Nooyi, 62, began with PepsiCo in 1994, and became the company’s chief financial officer in 2000 before becoming the company’s first woman CEO in 2006. Nooyi hails from Chennai, India, and she will remain as the company’s chairwoman until 2019. She will be succeeded by Ramon Laguarta, who started with PepsiCo 22 years ago has been working in several top strategy positions.
In addition to being a forceful leader of one of the world’s largest corporations, Nooyi has also been politically outspoken and has talked frankly about the challenges women have historically faced in the workforce. She was an enthusiastic supporter of Hillary Clinton during the 2016 election. Also in 2016, Nooyi appeared on a panel at the annual Women in the World Summit in New York City, where she discussed, along with Anne-Marie Slaughter, the difficulties in striking a healthy work-life balance while trying to be a top achiever.
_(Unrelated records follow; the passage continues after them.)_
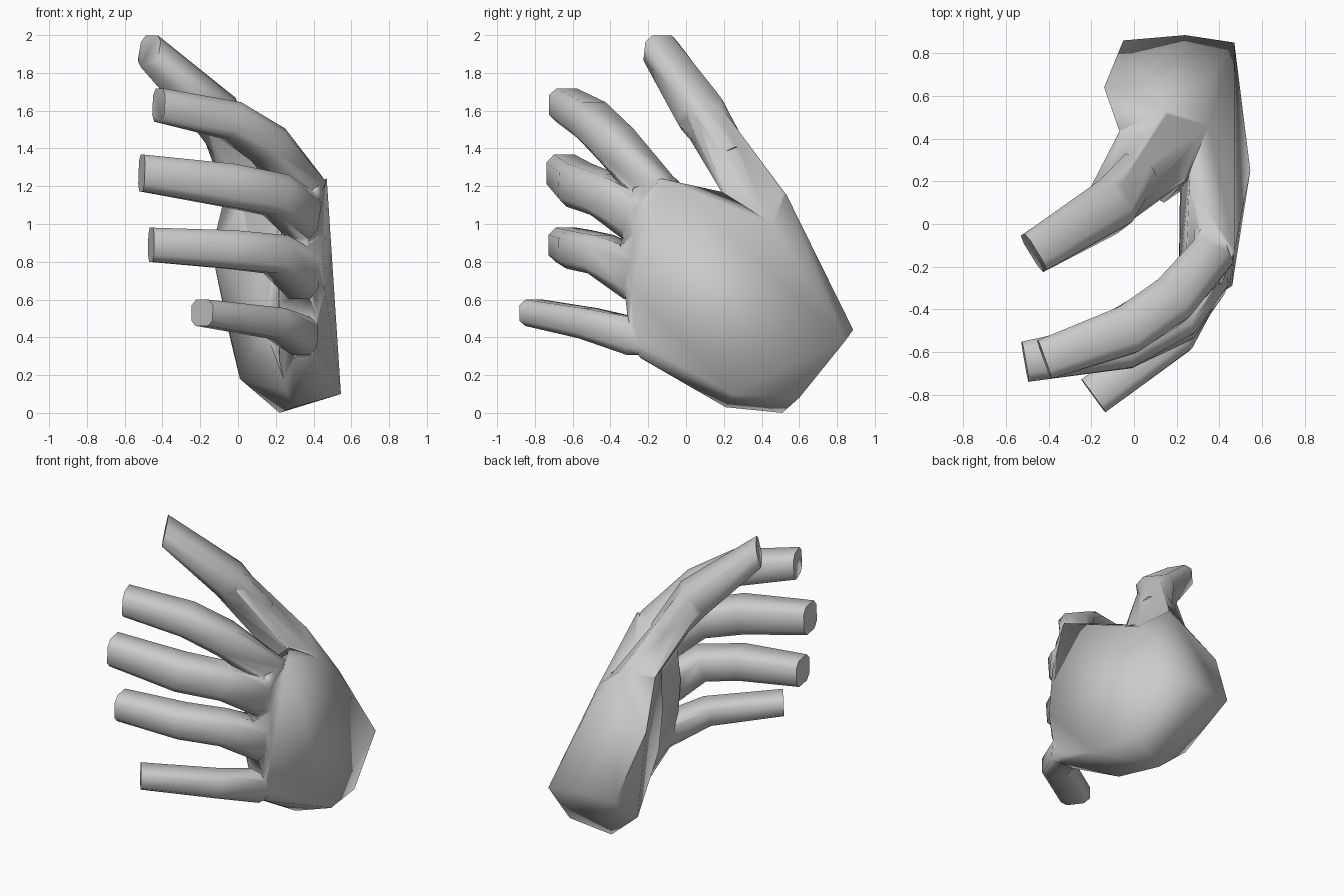
import bpy, bmesh
from math import cos, sin, pi, copysign
from mathutils import Vector

if "Cube" in bpy.data.objects:
    bpy.data.objects.remove(bpy.data.objects["Cube"])


def to_object(bm, name):
    bmesh.ops.recalc_face_normals(bm, faces=bm.faces)
    me = bpy.data.meshes.new(name)
    bm.to_mesh(me)
    bm.free()
    ob = bpy.data.objects.new(name, me)
    bpy.context.collection.objects.link(ob)
    return ob


def hull(name, pts):
    bm = bmesh.new()
    for p in pts:
        bm.verts.new(p)
    r = bmesh.ops.convex_hull(bm, input=bm.verts)
    junk = {v for v in r["geom_interior"] + r["geom_unused"]
            if isinstance(v, bmesh.types.BMVert)}
    bmesh.ops.delete(bm, geom=list(junk), context='VERTS')
    return to_object(bm, name)


def boxy(x):
    return copysign(abs(x) ** 0.6, x)


def finger(name, path, radii, sides=8):
    """Boxy tube along path; radii = (vertical, sideways) at each point."""
    bm = bmesh.new()
    P = [Vector(p) for p in path]
    rings = []
    for i, p in enumerate(P):
        t = (P[min(i + 1, len(P) - 1)] - P[max(i - 1, 0)]).normalized()
        if i == len(P) - 1:
            t.z *= 0.25                      # tips are cut nearly upright
            t.normalize()
        up = (Vector((0, 0, 1)) - t * t.z).normalized()
        side = t.cross(up)
        a, b = radii[i]
        ring = []
        for k in range(sides):
            ang = 2 * pi * (k + .5) / sides
            ring.append(bm.verts.new(p + up * a * boxy(sin(ang)) + side * b * boxy(cos(ang))))
        rings.append(ring)
    for r, s in zip(rings, rings[1:]):
        for k in range(sides):
            j = (k + 1) % sides
            bm.faces.new((r[k], r[j], s[j], s[k]))
    bm.faces.new(rings[0])
    bm.faces.new(rings[-1])
    return to_object(bm, name)


# back of the hand, from knuckles to wrist
hand = hull("hand", [
    (.47, -.13, 1.24), (.41, -.28, 1.19), (.45, -.27, .95), (.36, -.35, .88), (.46, -.29, .65),
    (.42, -.31, .51), (.40, -.25, .30),
    (.30, -.02, 1.19), (.24, -.24, 1.05), (.21, -.24, .8), (.22, -.23, .57), (.30, -.24, .29),
    (.545, .25, .10), (.30, .21, .03), (.22, .51, .00), (.48, .60, .08),
    (.47, .85, .39), (.24, .885, .44), (.33, .64, .86), (.35, .46, 1.0), (.26, .19, 1.17)])

# fleshy thumb side of the palm
mound = hull("thumb_mound", [
    (-.14, .64, .86), (-.05, .86, .43), (.24, .885, .44), (.01, .52, .18), (.22, .51, .00),
    (.15, .53, 1.16), (-.07, .44, 1.15), (.02, .24, 1.10), (.24, .20, 1.16), (.33, .64, .86),
    (.35, .46, 1.0), (.09, .13, .75), (.14, .10, .45), (.30, .21, .03), (.40, .4, .6)])

# root of the thumb, blending the mound into the thumb
root = hull("thumb_root", [
    (.15, .53, 1.155), (-.065, .44, 1.14), (.03, .24, 1.09), (.24, .20, 1.15), (.33, .44, 1.0),
    (-.22, .14, 1.56), (-.02, .01, 1.56), (-.16, -.01, 1.50), (-.07, .17, 1.64), (.0, .05, 1.59)])

# fingers, from base to tip
parts = [
    mound, root,
    finger("thumb", [(.01, .24, 1.35), (-.12, .08, 1.585), (-.47, -.135, 1.915)],
           [(.09, .10), (.12, .13), (.09, .105)]),
    finger("index_finger", [(.36, -.03, 1.10), (.355, -.16, 1.175), (.16, -.37, 1.42),
                            (-.04, -.50, 1.55), (-.42, -.635, 1.63)],
           [(.09, .08), (.11, .11), (.11, .12), (.105, .12), (.093, .10)]),
    finger("middle_finger", [(.34, -.10, 1.02), (.34, -.27, 1.04), (.20, -.43, 1.155),
                             (-.05, -.565, 1.205), (-.51, -.645, 1.27)],
           [(.12, .07), (.135, .105), (.118, .12), (.12, .12), (.102, .10)]),
    finger("ring_finger", [(.34, -.10, .72), (.34, -.27, .73), (.20, -.45, .84),
                           (-.04, -.565, .865), (-.46, -.635, .89)],
           [(.13, .07), (.14, .105), (.11, .12), (.107, .12), (.095, .10)]),
    finger("little_finger", [(.34, -.10, .39), (.34, -.28, .405), (.20, -.52, .475), (-.19, -.805, .53)],
           [(.09, .07), (.105, .09), (.085, .10), (.073, .10)]),
]

# join everything into one skin
for part in parts:
    m = hand.modifiers.new("join", 'BOOLEAN')
    m.operation, m.solver, m.object = 'UNION', 'EXACT', part
    bpy.context.view_layer.objects.active = hand
    bpy.ops.object.modifier_apply(modifier=m.name)
    bpy.data.objects.remove(part)

bpy.ops.object.select_all(action='DESELECT')
hand.select_set(True)
bpy.context.view_layer.objects.active = hand
bpy.ops.object.shade_smooth_by_angle(angle=1.4)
She revealed to the audience that in her early days at PepsiCo, she would commonly bring her baby daughter into work with her and have the tot sleep underneath her desk. In retrospect, she said, she looked back on having done so with heartache.
“It’s not regret. I love what I’m doing,” Nooyi explained. “I may have regretted not doing it had I just stayed home.” But she expressed mixed feelings about the “huge number of sacrifices” she made to become a success. She also shared the contents a letter her young daughter once wrote to her. “Dear Mom, I love you,” her daughter wrote. “Please come home. Please please please please please come home.”
During that same appearance, Nooyi talked about how women could advance in the workplace more quickly if women were better at helping women colleagues, and more receptive to taking constructive criticism — from other women. Those remarks went viral in a video post two years ago on the Women in the World Facebook page. Since then, it was racked up 4.2 million views. Below, watch her full remarks and click here to watch video of her full appearance.
Read the full story at The New York Times.